[Exercise input — start]

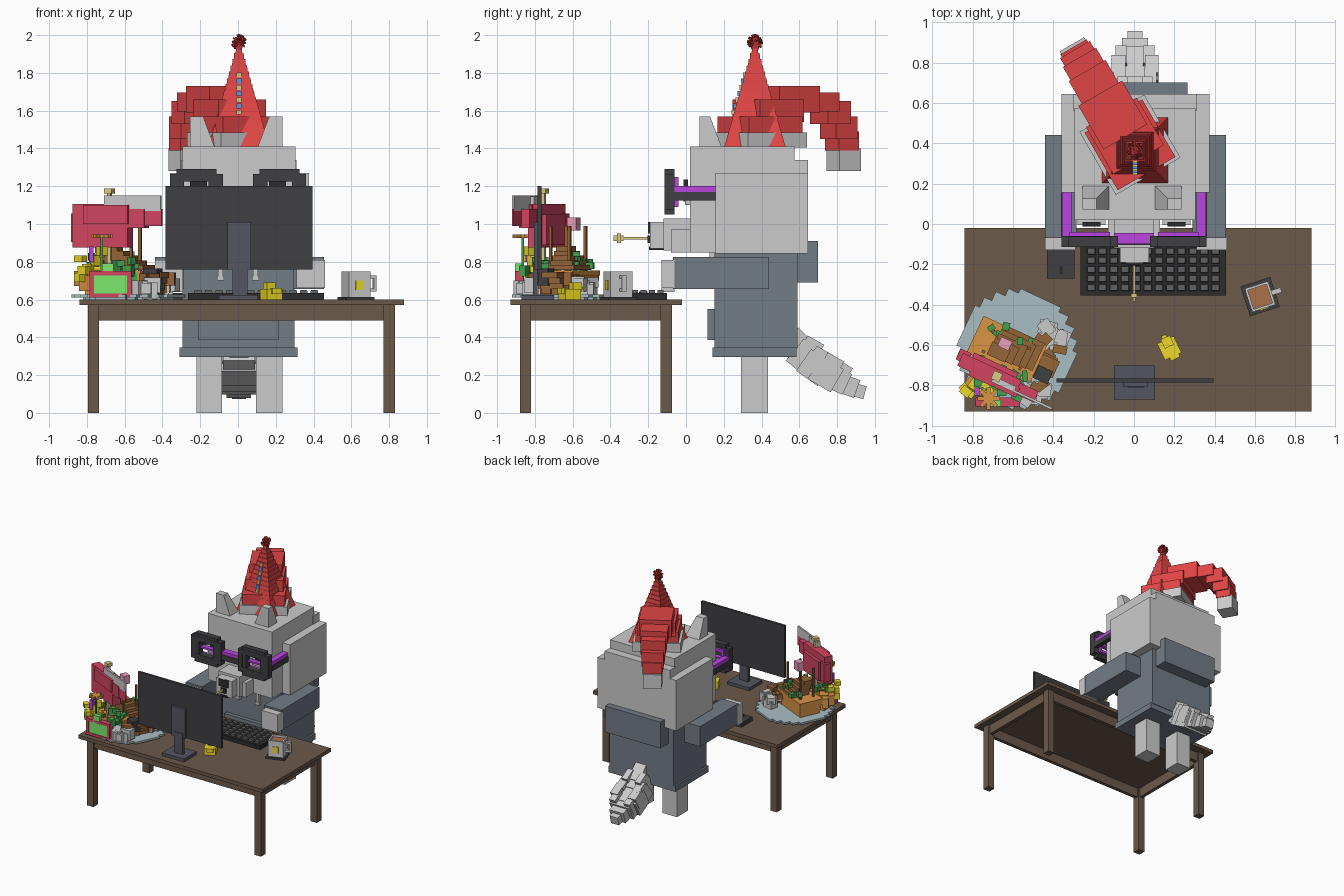
import bpy, bmesh, math, random
from mathutils import Matrix, Vector, Euler

random.seed(4)
COL = dict(wood=(.15, .1, .07), black=(.025, .025, .025), dark=(.05, .05, .055), slate=(.17, .2, .24),
           stand=(.09, .09, .12), red=(.75, .06, .06), deep=(.5, .03, .03), purple=(.5, .06, .75),
           tan=(.7, .6, .25), yellow=(.85, .7, .02), coffee=(.4, .16, .07), plate=(.4, .52, .55),
           sail=(.65, .06, .12), orange=(.7, .3, .06), brown=(.3, .13, .04), green=(.06, .35, .08),
           lime=(.2, .8, .15), pink=(.8, .35, .5), blue=(.1, .35, .8), white=(.85, .85, .85), key=(.12, .12, .12))
mats = {}


def mat(c):
    if c not in mats:
        mats[c] = bpy.data.materials.new(c)
        mats[c].diffuse_color = (*COL[c], 1)
    return mats[c]


def build(name, parts, color=None):
    """One object from boxes: (centre, size, euler, top taper)"""
    bm = bmesh.new()
    for c, s, *rest in parts:
        rot = rest[0] if rest else (0, 0, 0)
        taper = rest[1] if len(rest) > 1 else 1
        m = Matrix.Translation(c) @ Euler(rot).to_matrix().to_4x4() @ Matrix.Diagonal((*s, 1))
        vs = bmesh.ops.create_cube(bm, size=1)['verts']
        for v in vs:
            if v.co.z > 0:
                v.co.x *= taper
                v.co.y *= taper
            v.co = m @ v.co
    me = bpy.data.meshes.new(name)
    bm.to_mesh(me)
    bm.free()
    ob = bpy.data.objects.new(name, me)
    bpy.context.collection.objects.link(ob)
    if color:
        me.materials.append(mat(color))
    return ob


def span(x0, x1, y0, y1, z0, z1):
    return ((x0 + x1) / 2, (y0 + y1) / 2, (z0 + z1) / 2), (x1 - x0, y1 - y0, z1 - z0)


def pair(x0, x1, *yz):
    return [span(x0, x1, *yz), span(-x1, -x0, *yz)]


def ring(cx, cz, w, h, t, y0, y1):
    """Rectangular frame facing front"""
    return [span(cx - w, cx + w, y0, y1, cz + s * (h - t / 2) - t / 2, cz + s * (h - t / 2) + t / 2) for s in (1, -1)] + \
           [span(cx + s * (w - t / 2) - t / 2, cx + s * (w - t / 2) + t / 2, y0, y1, cz - h + t, cz + h - t) for s in (1, -1)]


# desk
build("desk_top", [span(-.84, .88, -.93, -.02, .57, .6)], "wood")
build("desk_legs", [span(x, x + .06, y, y + .06, 0, .57) for x in (-.795, .77) for y in (-.88, -.135)], "wood")
build("desk_rails", [span(-.74, .77, y, y + .03, .49, .57) for y in (-.865, -.12)] +
      [span(x, x + .03, -.82, -.135, .49, .57) for x in (-.78, .785)], "wood")

# monitor, keyboard, mouse
build("monitor_panel", [span(-.385, .395, -.785, -.765, .76, 1.2)], "dark")
build("monitor_stand", [span(-.1, .105, -.87, -.7, .6, .625), span(-.03, .05, -.81, -.785, .62, .8),
                        span(-.055, .07, -.805, -.785, .76, 1.01)], "stand")
build("keyboard_base", [span(-.265, .455, -.355, -.1, .6, .635)], "black")
build("keys", [((-.212 + i * .056, -.315 + j * .045, .642), (.042, .034, .016), (0, 0, 0), .85)
               for i in range(12) for j in range(5)], "key")
build("mouse", [span(-.43, -.295, -.27, -.125, .6, .635)], "dark")
build("mouse_wheel", [span(-.37, -.355, -.25, -.205, .63, .642)], "black")

# body
build("legs", [span(-.22, -.085, .29, .435, 0, .3), span(.095, .235, .29, .435, 0, .3)])
build("torso", [span(-.295, .3, .15, .59, .34, .85), span(-.31, .315, .14, .585, .295, .345),
                span(-.21, .215, .115, .16, .385, .55)], "slate")
build("hood", [span(-.25, .265, .55, .7, .69, .91)], "slate")
build("sleeves", [span(.29, .455, -.07, .44, .655, .825), span(-.44, -.285, -.07, .44, .655, .825)], "slate")
build("hands", [span(.31, .46, -.13, -.06, .66, .81), span(-.44, -.29, -.13, -.06, .64, .81)])
build("drawstrings", pair(.08, .105, .125, .15, .7, .85) + pair(.073, .112, .12, .15, .7, .725))

# tail: overlapping tilted blocks along a curve
path = [(.59, .35, .1, .15), (.63, .29, .17, .15), (.68, .24, .21, .14), (.74, .205, .23, .14),
        (.79, .18, .19, .12), (.84, .15, .13, .1), (.88, .125, .075, .07)]
build("tail", [((.005, y, z), (w, .14, h), (math.radians(-45 + 5 * i), 0, 0)) for i, (y, z, w, h) in enumerate(path)] +
      [((.005 + s * w * .36, y + .02, z + .03), (w * .3, .1, h), (math.radians(-30), 0, 0))
       for y, z, w, h in path[1:5] for s in (1, -1)])

# head
build("head", [span(-.295, .305, .02, .575, .85, 1.41), span(-.36, .375, .155, .575, .845, 1.27),
               span(-.3, .31, .56, .645, .845, 1.34), span(-.36, .375, .5, .645, .845, 1.27)])
ears = build("ears", [((-.19, .13, 1.49), (.13, .115, .16)), ((.17, .13, 1.49), (.13, .115, .16))])
for v in ears.data.vertices:
    if v.co.z > 1.5:  # lean the tips outward and forward
        s = 1 if v.co.x > 0 else -1
        if abs(v.co.x) < .18:
            v.co.x += s * .06
        if v.co.y > .13:
            v.co.y -= .06
build("snout", [span(-.1, .1, -.12, .03, .86, 1.03), span(-.07, .075, -.19, -.1, .87, 1.01),
                span(-.13, -.08, -.08, .03, .85, .97), span(.08, .13, -.08, .03, .85, .97)])
build("nose", [span(-.04, .045, -.2, -.18, .95, 1.01), span(-.03, .035, -.195, -.12, .862, .88),
               span(-.02, .025, -.205, -.18, .9, .94)], "black")
build("pick", [span(-.006, .008, -.37, -.18, .918, .932), span(-.014, .016, -.365, -.345, .9, .95),
               span(-.006, .008, -.385, -.33, .91, .94)], "tan")
build("eye_whites", pair(.14, .28, -.005, .03, 1.1, 1.2), "white")
build("pupils", pair(.165, .255, -.012, .01, 1.12, 1.235), "black")

# glasses: dark frames with purple inner trim
frames, trim = [], []
for s in (1, -1):
    cx = s * .22
    frames += ring(cx, 1.17, .14, .095, .04, -.115, -.06) + ring(cx, 1.17, .105, .12, .04, -.113, -.062)
    trim += ring(cx, 1.17, .1, .08, .022, -.105, -.04) + [span(cx - .1, cx + .1, -.09, -.05, 1.16, 1.175)]
frames += pair(.325, .362, -.06, .155, 1.125, 1.17) + [span(-.1, .1, -.105, -.065, 1.12, 1.165)]
trim += pair(.31, .358, -.06, .155, 1.17, 1.2) + [span(-.1, .1, -.1, -.045, 1.165, 1.19)]
build("glasses_frames", frames, "dark")
build("glasses_trim", trim, "purple")

# floppy hat: segments bending back along a turned direction
a = math.radians(30)
hc = Vector((-.03, .41, 0))
d = Vector((-math.sin(a), math.cos(a), 0))


def along(s, z):
    return hc + d * s + Vector((0, 0, z))


build("floppy_hat_brim", [(along(-.02, 1.445), (.37, .36, .08), (0, 0, a))])
segs = [(-.02, 1.52, .33, .1, .33), (.03, 1.6, .27, .12, .29), (.15, 1.66, .25, .14, .25),
        (.32, 1.645, .17, .1, .21), (.41, 1.59, .14, .12, .19), (.46, 1.51, .13, .12, .17), (.48, 1.44, .12, .1, .15)]
build("floppy_hat", [(along(s, z), (w, l, h), (0, 0, a)) for s, z, l, h, w in segs], "red")
build("floppy_hat_tip", [(along(.49, 1.34), (.14, .13, .12), (0, 0, a))])

# party hat: stepped pyramid with dots and a spiky pompom
N = 16
build("party_hat", [((.005, .365, 1.41 + (i + .5) * .033), (.31 * (1 - i / N) + .015, .31 * (1 - i / N) + .015, .034),
                     (0, 0, 0), .93) for i in range(N)], "red")
for c, k in (("tan", 0), ("blue", 1)):
    build("party_hat_dots_" + c, [((.005, .365 - (.16 * (1 - i / N) + .006), 1.41 + (i + .5) * .033), (.025, .014, .026))
                                  for i in range(5 + k, 12, 2)], c)
build("pompom", [((.005, .365, 1.962), (.085, .01, .01), (random.uniform(0, 6), random.uniform(0, 6), random.uniform(0, 6)))
                 for _ in range(26)] + [((.005, .365, 1.96), (.04, .04, .06))], "deep")

# mug on coaster
m = math.radians(18)


def turned(cx, cy, ang, u, v, z):
    return (cx + u * math.cos(ang) - v * math.sin(ang), cy + u * math.sin(ang) + v * math.cos(ang), z)


def mug(u, v, z, *s):
    return turned(.625, -.36, m, u, v, z), s, (0, 0, m)


build("coaster", [mug(0, 0, .607, .155, .155, .014)], "dark")
build("mug", [mug(0, s * .055, .68, .12, .012, .135) for s in (1, -1)] + [mug(s * .055, 0, .68, .012, .1, .135) for s in (1, -1)] +
      [mug(0, 0, .62, .12, .12, .015), mug(.085, 0, .72, .05, .025, .016), mug(.085, 0, .65, .05, .025, .016),
       mug(.102, 0, .685, .015, .025, .075)])
build("coffee", [mug(0, 0, .725, .1, .1, .01)], "coffee")
build("mug_patch", [mug(0, -.063, .675, .045, .006, .05)], "yellow")

# toy duck
t = math.radians(25)
build("toy_duck", [((.175, -.615, .628), (.09, .09, .056), (0, 0, t)), ((.165, -.585, .668), (.05, .05, .045), (0, 0, t)),
                   ((.2, -.655, .645), (.05, .03, .03), (0, 0, t)), ((.15, -.56, .66), (.025, .02, .012), (0, 0, t))], "yellow")

# food boat on a stepped plate
r = math.radians(-25)


def dish(u, v, z, *s, cx=-.58, cy=-.62, tilt=0):
    return turned(cx, cy, r, u, v, z), s, (0, tilt, r)


steps = [(.56, .22), (.51, .33), (.43, .43), (.33, .51), (.22, .56)]
build("plate", [dish(0, 0, .618, w, h, .016) for w, h in steps] + [dish(0, 0, .606, w * .8, h * .8, .012) for w, h in steps], "plate")
boat = dict(cx=-.63, cy=-.62)
build("boat_hull", [dish(0, 0, .64 + i * .025, .3 + .012 * i, .17 + .008 * i, .026, **boat) for i in range(5)], "orange")
build("boat_cabin", [dish(.05 - .02 * i, .03 - .015 * i, .77 + i * .025, .22 - .03 * i, .15 - .02 * i, .026, **boat)
                     for i in range(5)] + [dish(.17 + .015 * i, .01, .64 + .03 * i, .1, .15 - .02 * i, .03, **boat) for i in range(4)] +
      [dish(u, v, .87, .015, .015, .24, **boat) for u in (-.1, .1) for v in (-.06, .05)], "brown")
sail = dict(cx=-.68, cy=-.755)
build("sail", [dish(-.04, 0, .99, .32, .07, .23, **sail), dish(-.19, .02, .98, .06, .06, .15, **sail),
               dish(.16, -.01, 1.03, .12, .06, .1, **sail), dish(-.03, .035, .97, .24, .05, .16, **sail),
               dish(0, -.03, 1.05, .26, .05, .1, **sail), dish(.24, -.03, 1.035, .16, .01, .09, **sail)], "sail")
build("upper_sail", [dish(.15, -.03, 1.11, .33, .012, .08, **sail), dish(.05, -.02, 1.1, .12, .03, .09, **sail)])
build("mast", [dish(0, 0, .92, .02, .02, .5, **sail), dish(0, 0, 1.175, .045, .045, .025, **sail)], "tan")


# garnish scattered around the boat
def scatter(name, n, color, u, v, z, lo, hi):
    build(name, [(turned(-.58, -.62, r, random.uniform(*u), random.uniform(*v), random.uniform(*z)),
                  [random.uniform(lo, hi) for _ in range(3)], (0, 0, r + random.uniform(-.6, .6))) for _ in range(n)], color)


scatter("herbs", 22, "green", (-.14, .1), (-.23, -.1), (.65, .84), .025, .06)
scatter("rear_herbs", 8, "green", (-.16, .1), (.02, .09), (.74, .85), .02, .04)
scatter("stones", 12, None, (.08, .19), (.08, .16), (.64, .69), .04, .08)
scatter("front_stones", 8, None, (.08, .2), (-.2, -.1), (.63, .68), .05, .09)
scatter("orange_fruit", 8, "orange", (-.2, -.02), (-.25, -.14), (.65, .75), .05, .09)
scatter("crumbs", 14, "brown", (.06, .2), (-.14, .1), (.64, .74), .04, .07)
scatter("blossoms", 10, "yellow", (-.16, -.02), (-.3, -.22), (.66, .86), .03, .06)
build("flower_stem", [span(-.727, -.715, -.87, -.858, .7, .94)], "green")
build("flower", [((-.72, -.864, .935), (.11, .02, .02), (0, 0, k * math.pi / 4)) for k in range(4)], "orange")
build("pink_block", [dish(-.02, .02, 1.0, .06, .05, .07, **boat)], "pink")
build("violet_petals", [span(-.79, -.765, -.85, -.81, .8, .88)], "purple")
build("snack_box_frame", ring(-.675, .68, .11, .07, .022, -.905, -.86), "sail")
build("snack_box", [span(-.765, -.585, -.9, -.865, .63, .73), span(-.72, -.66, -.905, -.87, .72, .79)], "lime")
build("dark_cube", [dish(.17, -.06, .72, .08, .07, .09)], "dark")
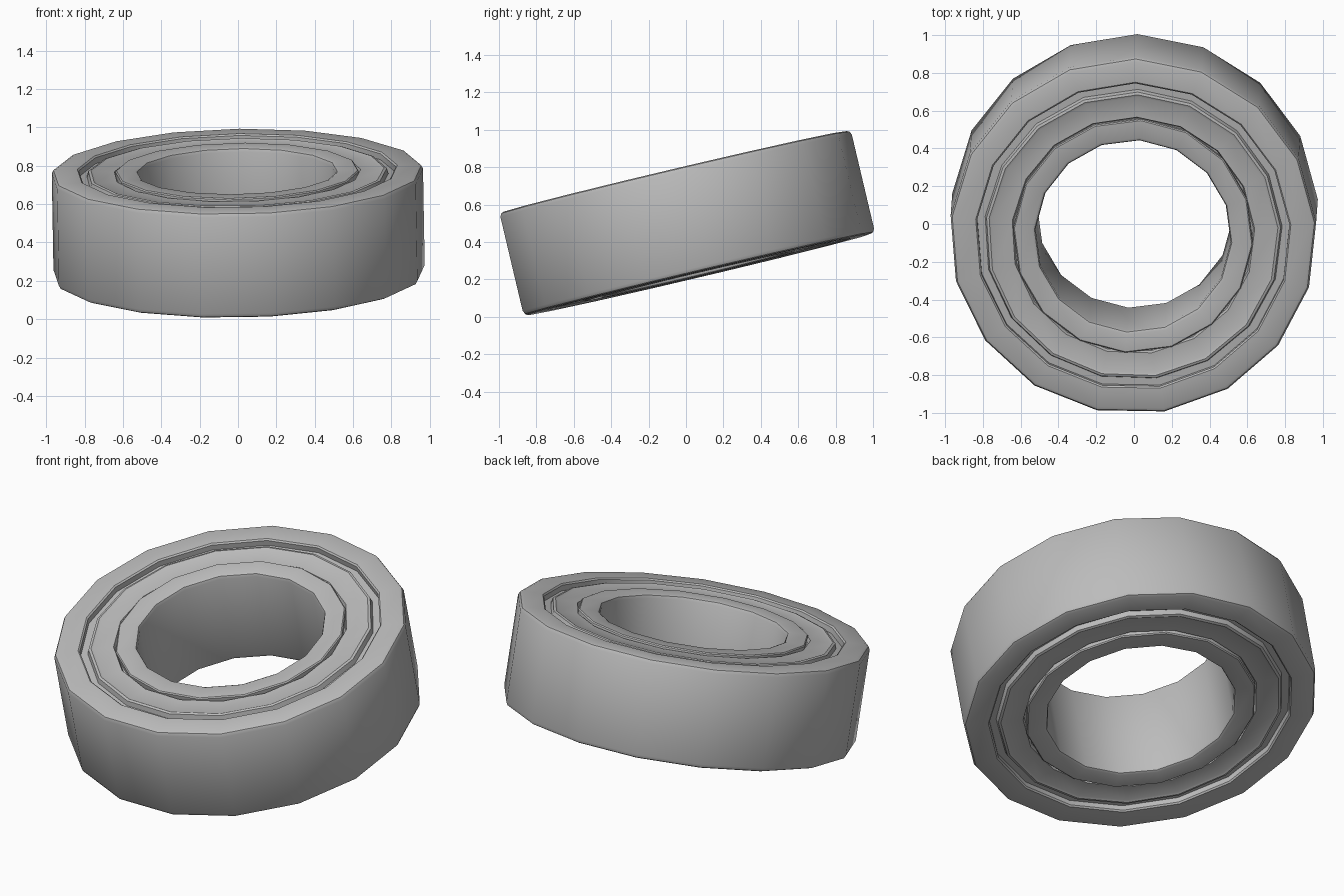
import bpy, bmesh, math

cube = bpy.data.objects.get("Cube")
if cube:
    bpy.data.objects.remove(cube, do_unlink=True)

HALF = 0.282                     # half the bearing width
TILT = (math.radians(13.3), math.radians(-1.0), 0)

steel = bpy.data.materials.new("grey steel")
steel.use_nodes = True
GREY = (0.5, 0.5, 0.5, 1)
steel.diffuse_color = GREY
steel.node_tree.nodes["Principled BSDF"].inputs["Base Color"].default_value = GREY


def ring(name, upper, sides, phase):
    """Lathe a closed profile: (radius, depth below face) mirrored top to bottom."""
    profile = [(r, HALF - d) for r, d in upper]
    profile += [(r, -z) for r, z in reversed(profile)]
    bm = bmesh.new()
    loops = []
    for i in range(sides):
        a = math.radians(phase) + math.tau * i / sides
        loops.append([bm.verts.new((r * math.cos(a), r * math.sin(a), z))
                      for r, z in profile])
    n = len(profile)
    for i in range(sides):
        a, b = loops[i], loops[(i + 1) % sides]
        for j in range(n):
            k = (j + 1) % n
            bm.faces.new((a[j], b[j], b[k], a[k]))
    bmesh.ops.recalc_face_normals(bm, faces=bm.faces)
    mesh = bpy.data.meshes.new(name)
    bm.to_mesh(mesh)
    bm.free()
    mesh.materials.append(steel)
    obj = bpy.data.objects.new(name, mesh)
    bpy.context.collection.objects.link(obj)
    obj.rotation_euler = TILT
    obj.location.z = 0.5
    bpy.ops.object.select_all(action="DESELECT")
    obj.select_set(True)
    bpy.context.view_layer.objects.active = obj
    bpy.ops.object.shade_smooth_by_angle(angle=math.radians(35))
    return obj


# Outer race with rounded rims
ring("outer_race", [(0.83, 0.008), (0.838, 0), (0.948, 0), (0.963, 0.006), (0.972, 0.024)],
     17, 89)

# Shield closing the gap between the races, with a stepped outer lip
ring("shield", [(0.6, 0.035), (0.637, 0.035), (0.645, 0.014), (0.755, 0.014),
                (0.768, 0.008), (0.782, 0.012), (0.79, 0.04), (0.86, 0.04)],
     17, 88)

# Inner race around the bore
ring("inner_race", [(0.518, 0.022), (0.524, 0.006), (0.537, 0), (0.63, 0), (0.636, 0.006)],
     16, 86)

[Exercise input — finish]

**Description of the task:** Report each line in the data above that holds the word "objects" by copying it.

**Output for this task:**
    ob = bpy.data.objects.new(name, me)
    bpy.context.collection.objects.link(ob)
cube = bpy.data.objects.get("Cube")
    bpy.data.objects.remove(cube, do_unlink=True)
    obj = bpy.data.objects.new(name, mesh)
    bpy.context.collection.objects.link(obj)
    bpy.context.view_layer.objects.active = obj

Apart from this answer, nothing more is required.